December 11, 2014 weblog
Google Cardboard delivers fresh round of updates
Remember all that loud talk back in June about the new Google Cardboard, an egalitarian virtual reality solution announced at I/O 2014? You can rest assured that Google is not about to put it on the shelf. TechRadar US News Editor, Michelle Fitzsimmons, summed up what's on tap: "The company added a dedicated collection page on Google Play for Google apps. There are now more places to pick up a Cardboard viewer, developers have access to SDKs for Android and Unity and makers scored some new building specs. Finally, Google said it's hiring for positions in Cardboard and VR, signaling this is far from the last we've heard about the DIY VR viewer." Andrew Nartker, Google Cardboard product manager, took to the developers blog at Google on Wednesday, saying since its debut the team continued working to improve Google Cardboard ever since and they now offer a fresh round of updates for users, developers and makers.

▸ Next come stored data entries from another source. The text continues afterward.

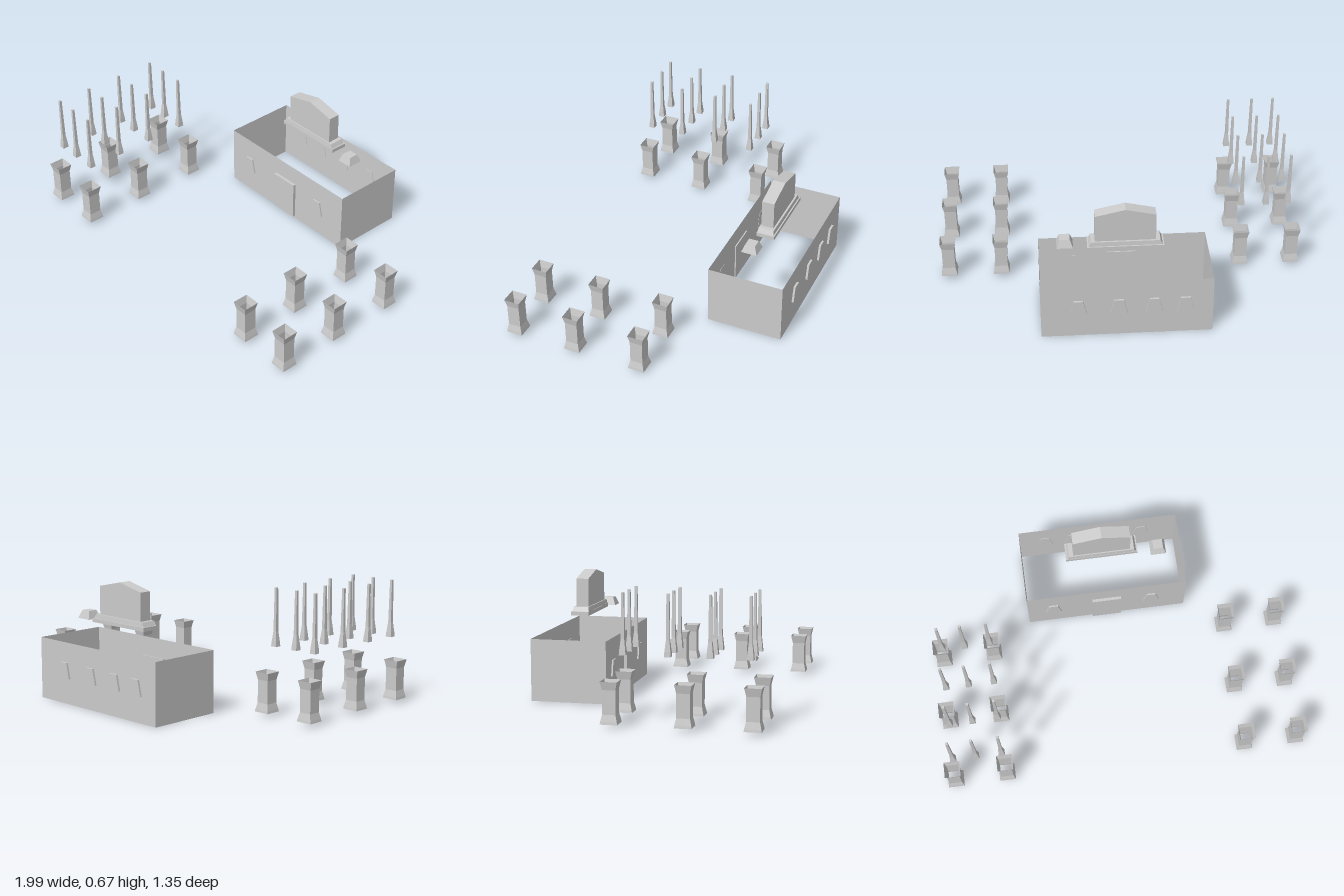
import * as THREE from 'three';

const mat = new THREE.MeshStandardMaterial({ color: 0xcccccc, flatShading: true, side: THREE.DoubleSide });

function add(parent, name, geometry, x = 0, y = 0, z = 0) {
  const mesh = new THREE.Mesh(geometry, mat);
  mesh.name = name;
  mesh.position.set(x, y, z);
  parent.add(mesh);
  return mesh;
}

// Square section swept up a profile of [half width, height]
function squareProfile(profile) {
  const points = profile.map(([h, y]) => new THREE.Vector2(h * Math.SQRT2, y));
  return new THREE.LatheGeometry(points, 4, Math.PI / 4);
}

// Flat outline given depth along z, starting at z = 0
function extrude(points, depth) {
  const shape = new THREE.Shape(points.map(([x, y]) => new THREE.Vector2(x, y)));
  return new THREE.ExtrudeGeometry(shape, { depth, bevelEnabled: false });
}

// Box spanning the given limits
function boxBetween(parent, name, x0, x1, y0, y1, z0, z1) {
  return add(parent, name, new THREE.BoxGeometry(x1 - x0, y1 - y0, z1 - z0),
    (x0 + x1) / 2, (y0 + y1) / 2, (z0 + z1) / 2);
}

export function createModel() {
  const model = new THREE.Group();

  // Building: four thin walls, open above and below
  const building = new THREE.Group();
  building.name = 'building';
  model.add(building);
  const walls = squareProfile([[0.5, 0], [0.5, 0.336]]);
  walls.scale(0.9, 1, 0.415);
  add(building, 'walls', walls, 0.004, 0, -0.457);
  boxBetween(building, 'door', -0.077, 0.085, 0.015, 0.232, -0.256, -0.233);

  // Tapered windows, two in front and four behind
  const windowShape = [[-0.045, 0], [0.045, 0], [0.025, 0.086], [-0.025, 0.086]];
  for (const x of [-0.3, 0.26])
    add(building, 'frontWindow', extrude(windowShape, 0.01), x, 0.131, -0.251);
  for (const x of [-0.3, -0.138, 0.047, 0.258])
    add(building, 'backWindow', extrude(windowShape, 0.015), x, 0.141, -0.676);

  // Gabled crest on a stepped base
  const crest = new THREE.Group();
  crest.name = 'crest';
  model.add(crest);
  boxBetween(crest, 'crestLowerStep', -0.199, 0.201, 0.433, 0.454, -0.515, -0.416);
  const step = squareProfile([[0, 0], [0.5, 0], [0.47, 0.024], [0, 0.024]]);
  step.scale(0.385, 1, 0.09);
  add(crest, 'crestUpperStep', step, 0.001, 0.454, -0.463);
  add(crest, 'crestGable', extrude(
    [[-0.157, 0.476], [0.16, 0.476], [0.16, 0.631], [0.0015, 0.667], [-0.157, 0.631]], 0.068), 0, 0, -0.495);

  // Loose tapered block beside the crest
  add(model, 'taperedBlock',
    squareProfile([[0, 0.43], [0.043, 0.43], [0.027, 0.474], [0, 0.474]]), 0.316, 0, -0.437);

  // Hollow square columns, flared at both ends
  const column = squareProfile([[0.044, 0.02], [0.042, 0.033], [0.034, 0.068], [0.034, 0.19], [0.043, 0.232]]);
  for (const x of [-0.956, -0.67, 0.661, 0.95])
    for (const z of [-0.083, 0.287, 0.627]) add(model, 'column', column, x, 0, z);

  // Slender poles with a flared foot
  const pole = squareProfile([[0, 0.357], [0.017, 0.357], [0.015, 0.383], [0.009, 0.437], [0.0065, 0.664], [0, 0.664]]);
  for (const x of [-0.934, -0.811, -0.674])
    for (const z of [-0.025, 0.2, 0.408, 0.604]) add(model, 'pole', pole, x, 0, z);

  return model;
}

The SDKs for Android and Unity will give developers time back: "you've probably wrestled with issues like lens distortion correction, head tracking, and side-by-side rendering," he said, and "they can suck up all your time—time you'd rather spend on gameplay or graphics." The kits for Android and Unity will help simplify common VR development tasks. For those who use the kit for Unity, one can adapt an existing Unity 3D app for virtual reality or build one's own VR experience from scratch.
Early next year, said Nartker, they will add a viewer calibration tool to the Cardboard SDK. The team had open-sourced a Cardboard viewer specification earlier this year and as of this week they are responding to the community of makers further. Namely, the new building specs published have specific cutting tools in mind, from laser- or die-cutting the viewers in high quantities to carving single units with a blade.
Cardboard apps now have their own place, called "Apps for Google Cardboard," showing the various opportunities for immersion in the Google Play store. The VR experiences include concerts and games.
Earlier this week, meanwhile, Pitchfork's Jeremy Gordon wrote that Jack White has enabled his fans to watch him in a virtual reality, immersive stereoscopic 3D using Google Cardboard. He has a Third-D app with Android phones. The app was made available for download. To view the videos in 360-degree stereoscopic 3D, users need a recent 5" or 6" Android phone and Google Cardboard virtual reality viewer, turning the phone into a VR headset.
© 2014 Tech Xplore